§ Task directions
Below are the records. List every line holding the word "disc".

§ Dataset records
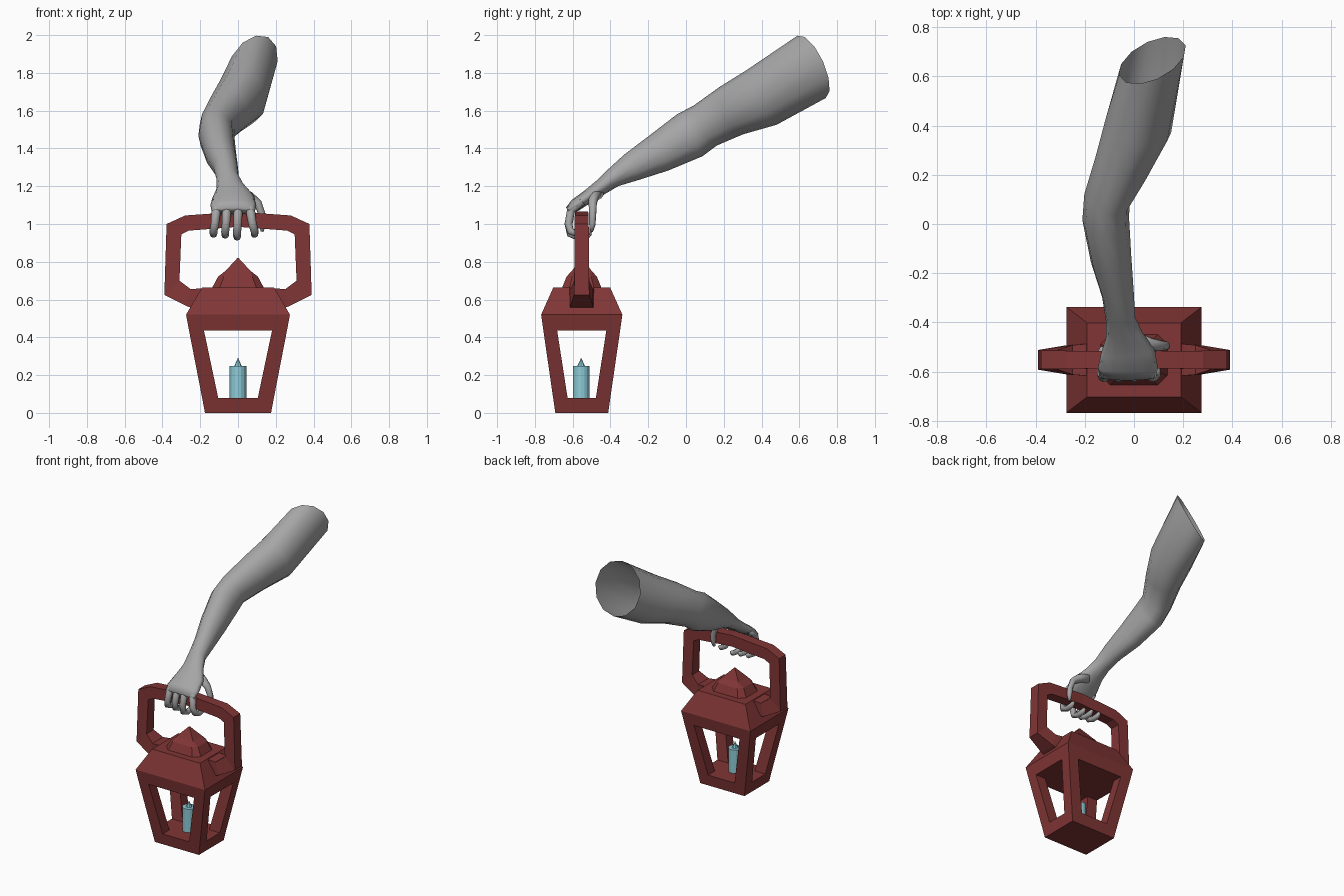
import bpy, bmesh
from math import cos, sin, pi
from mathutils import Vector

if "Cube" in bpy.data.objects:
    bpy.data.objects.remove(bpy.data.objects["Cube"])

CY = -0.552  # lantern centre in y


def material(name, rgb):
    m = bpy.data.materials.new(name)
    m.diffuse_color = (*rgb, 1)
    m.use_nodes = True
    m.node_tree.nodes["Principled BSDF"].inputs["Base Color"].default_value = m.diffuse_color
    return m


RED = material("red_metal", (0.22, 0.036, 0.036))
TEAL = material("teal_wax", (0.27, 0.60, 0.68))
GREY = material("grey_skin", (0.38, 0.38, 0.38))


def loft(name, rings, mat, caps=(True, True), smooth=False):
    """Skin a list of equal-length rings of points into one object."""
    bm = bmesh.new()
    loops = [[bm.verts.new(p) for p in r] for r in rings]
    n = len(loops[0])
    for a, b in zip(loops, loops[1:]):
        for i in range(n):
            j = (i + 1) % n
            bm.faces.new((a[i], a[j], b[j], b[i]))
    for cap, ring in zip(caps, (loops[0], loops[-1])):
        if cap:
            bm.faces.new(ring)
    bmesh.ops.remove_doubles(bm, verts=bm.verts, dist=1e-5)
    bmesh.ops.recalc_face_normals(bm, faces=bm.faces)
    me = bpy.data.meshes.new(name)
    bm.to_mesh(me)
    bm.free()
    me.materials.append(mat)
    for p in me.polygons:
        p.use_smooth = smooth
    ob = bpy.data.objects.new(name, me)
    bpy.context.collection.objects.link(ob)
    return ob


def rect(hx, hy, z):
    return [(sx * hx, CY + sy * hy, z) for sx, sy in ((-1, -1), (1, -1), (1, 1), (-1, 1))]


def chamfered(hx, hy, c, z):
    """Rectangle with corners cut by c."""
    a, b = hx - c, hy - c
    return [(x, CY + y, z) for x, y in ((-a, -hy), (a, -hy), (hx, -b), (hx, b),
                                        (a, hy), (-a, hy), (-hx, b), (-hx, -b))]


def ellipse(centre, u, v, sides):
    return [centre + u * cos(2 * pi * k / sides) + v * sin(2 * pi * k / sides) for k in range(sides)]


def tube_rings(sections, sides):
    """Elliptical rings square to a path; section = (x, y, z, side radius, up radius)."""
    pts = [Vector(s[:3]) for s in sections]
    side, rings = Vector((1, 0, 0)), []
    for i, (p, s) in enumerate(zip(pts, sections)):
        t = (pts[min(i + 1, len(pts) - 1)] - pts[max(i - 1, 0)]).normalized()
        side = (side - t * side.dot(t)).normalized()
        rings.append(ellipse(p, side * s[3], side.cross(t) * s[4], sides))
    return rings


# Lantern base, roof and finial
loft("lantern_base", [rect(.175, .14, 0), rect(.19, .1515, .08)], RED)
loft("lantern_roof", [rect(.259, .203, .435), rect(.275, .215, .52), rect(.19, .15, .665)], RED)
loft("roof_finial", [chamfered(.138, .105, .04, .66), chamfered(.105, .08, .03, .722),
                     chamfered(.066, .052, 0, .752), chamfered(.003, .003, 0, .82)], RED)

# Corner posts around the open windows
for n, (sx, sy) in enumerate(((-1, -1), (1, -1), (1, 1), (-1, 1))):
    def corner(ox, oy, ix, iy, z):
        return [(sx * x, CY + sy * y, z) for x, y in ((ox, oy), (ix, oy), (ix, iy), (ox, iy))]
    loft(f"corner_post_{n + 1}", [corner(.19, .1515, .105, .075, .08),
                                  corner(.259, .203, .18, .13, .435)], RED)

# Carrying handle: outer x, z / inner x, z / half depth, mirrored in x
half = [(.20, .54, .19, .66, .065), (.27, .565, .25, .655, .06), (.39, .625, .31, .70, .04),
        (.378, 1.0, .30, .945, .037), (.28, 1.045, .26, .965, .037), (0, 1.065, 0, .985, .034)]
path = half + [(-a, b, -c, d, w) for a, b, c, d, w in half[-2::-1]]
loft("handle", [[(a, CY - w, b), (a, CY + w, b), (c, CY + w, d), (c, CY - w, d)]
                for a, b, c, d, w in path], RED)


# Candle and flame
def disc(r, z, sides=16):
    return ellipse(Vector((0, CY - .003, z)), Vector((r, 0, 0)), Vector((0, r, 0)), sides)


loft("candle", [disc(.044, .08), disc(.044, .248)], TEAL)
loft("flame", [disc(.02, .248, 8), disc(.001, .29, 8)], TEAL)

# Arm from the open, slanted upper end through elbow and wrist to the knuckles
arm = [(.075, .665, 1.832, .14, .17), (.018, .40, 1.67, .137, .165), (-.048, .24, 1.60, .115, .14),
       (-.11, .10, 1.52, .095, .122), (-.115, .02, 1.47, .095, .13), (-.093, -.145, 1.375, .083, .105),
       (-.065, -.29, 1.30, .065, .077), (-.055, -.385, 1.245, .06, .052), (-.04, -.45, 1.195, .075, .042),
       (-.025, -.52, 1.145, .11, .036), (-.025, -.585, 1.10, .122, .034), (-.025, -.622, 1.07, .115, .022)]
rings = tube_rings(arm, 12)
rings[0] = ellipse(Vector(arm[0][:3]), Vector((.135, .06, .03)), Vector((-.02, .075, -.165)), 12)
loft("arm", rings, GREY, caps=(False, True), smooth=True)

# Fingers wrapped over the front of the handle and curled beneath it
for name, x0, x1, drop in (("little_finger", -.115, -.13, 0), ("ring_finger", -.06, -.068, -.005),
                           ("middle_finger", 0, -.005, -.015), ("index_finger", .065, .088, 0)):
    f = [(x0, -.55, 1.12, .024, .022), (x0, -.608, 1.075, .025, .023),
         ((x0 + x1) / 2, -.622, 1.0, .022, .021), (x1, -.612, .962 + drop, .021, .02),
         (x1, -.57, .945 + drop, .02, .018), (x1, -.522, .952 + drop, .018, .017),
         (x1, -.503, .968 + drop, .009, .009)]
    loft(name, tube_rings(f, 8), GREY, smooth=True)

# Thumb behind the handle
thumb = [(.0, -.465, 1.16, .033, .03), (.06, -.488, 1.145, .03, .026), (.105, -.494, 1.11, .023, .021),
         (.128, -.494, 1.05, .019, .018), (.131, -.496, .995, .017, .016), (.127, -.50, .96, .008, .008)]
loft("thumb", tube_rings(thumb, 8), GREY, smooth=True)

§ Exercise solution
def disc(r, z, sides=16):
loft("candle", [disc(.044, .08), disc(.044, .248)], TEAL)
loft("flame", [disc(.02, .248, 8), disc(.001, .29, 8)], TEAL)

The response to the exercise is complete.